EXERCISE OBJECTIVE :: Please return each record below exactly, with nothing left out.
++++ DATA TO PROCESS ++++
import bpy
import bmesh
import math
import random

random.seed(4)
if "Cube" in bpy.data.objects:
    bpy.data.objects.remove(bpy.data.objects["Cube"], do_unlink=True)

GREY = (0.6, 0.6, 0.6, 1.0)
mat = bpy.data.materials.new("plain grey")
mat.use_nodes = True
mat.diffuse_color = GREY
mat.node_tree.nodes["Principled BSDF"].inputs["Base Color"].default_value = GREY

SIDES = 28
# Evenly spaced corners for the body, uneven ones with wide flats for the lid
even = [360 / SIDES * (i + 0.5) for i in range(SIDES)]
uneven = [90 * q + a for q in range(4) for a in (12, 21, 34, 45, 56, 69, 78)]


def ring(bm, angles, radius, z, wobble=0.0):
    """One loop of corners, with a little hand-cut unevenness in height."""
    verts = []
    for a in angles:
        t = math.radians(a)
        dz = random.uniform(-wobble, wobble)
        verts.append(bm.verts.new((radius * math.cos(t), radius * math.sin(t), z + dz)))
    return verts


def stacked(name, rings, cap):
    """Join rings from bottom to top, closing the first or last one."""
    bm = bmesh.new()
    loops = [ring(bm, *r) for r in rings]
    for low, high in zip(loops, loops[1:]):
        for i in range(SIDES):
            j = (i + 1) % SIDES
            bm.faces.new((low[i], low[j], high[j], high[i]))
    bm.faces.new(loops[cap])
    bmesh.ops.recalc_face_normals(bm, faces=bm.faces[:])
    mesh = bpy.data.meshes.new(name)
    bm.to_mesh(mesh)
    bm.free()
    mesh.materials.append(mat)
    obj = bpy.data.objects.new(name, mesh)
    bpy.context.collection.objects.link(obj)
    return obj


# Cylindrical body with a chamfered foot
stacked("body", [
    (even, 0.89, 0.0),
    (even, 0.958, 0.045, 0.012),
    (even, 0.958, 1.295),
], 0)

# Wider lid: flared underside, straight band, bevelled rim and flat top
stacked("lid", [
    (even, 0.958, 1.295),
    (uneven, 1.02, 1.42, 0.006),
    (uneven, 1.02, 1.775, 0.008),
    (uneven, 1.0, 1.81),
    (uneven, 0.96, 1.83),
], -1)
++++
THE ANSWER ::
import bpy
import bmesh
import math
import random

random.seed(4)
if "Cube" in bpy.data.objects:
    bpy.data.objects.remove(bpy.data.objects["Cube"], do_unlink=True)

GREY = (0.6, 0.6, 0.6, 1.0)
mat = bpy.data.materials.new("plain grey")
mat.use_nodes = True
mat.diffuse_color = GREY
mat.node_tree.nodes["Principled BSDF"].inputs["Base Color"].default_value = GREY

SIDES = 28
# Evenly spaced corners for the body, uneven ones with wide flats for the lid
even = [360 / SIDES * (i + 0.5) for i in range(SIDES)]
uneven = [90 * q + a for q in range(4) for a in (12, 21, 34, 45, 56, 69, 78)]


def ring(bm, angles, radius, z, wobble=0.0):
    """One loop of corners, with a little hand-cut unevenness in height."""
    verts = []
    for a in angles:
        t = math.radians(a)
        dz = random.uniform(-wobble, wobble)
        verts.append(bm.verts.new((radius * math.cos(t), radius * math.sin(t), z + dz)))
    return verts


def stacked(name, rings, cap):
    """Join rings from bottom to top, closing the first or last one."""
    bm = bmesh.new()
    loops = [ring(bm, *r) for r in rings]
    for low, high in zip(loops, loops[1:]):
        for i in range(SIDES):
            j = (i + 1) % SIDES
            bm.faces.new((low[i], low[j], high[j], high[i]))
    bm.faces.new(loops[cap])
    bmesh.ops.recalc_face_normals(bm, faces=bm.faces[:])
    mesh = bpy.data.meshes.new(name)
    bm.to_mesh(mesh)
    bm.free()
    mesh.materials.append(mat)
    obj = bpy.data.objects.new(name, mesh)
    bpy.context.collection.objects.link(obj)
    return obj


# Cylindrical body with a chamfered foot
stacked("body", [
    (even, 0.89, 0.0),
    (even, 0.958, 0.045, 0.012),
    (even, 0.958, 1.295),
], 0)

# Wider lid: flared underside, straight band, bevelled rim and flat top
stacked("lid", [
    (even, 0.958, 1.295),
    (uneven, 1.02, 1.42, 0.006),
    (uneven, 1.02, 1.775, 0.008),
    (uneven, 1.0, 1.81),
    (uneven, 0.96, 1.83),
], -1)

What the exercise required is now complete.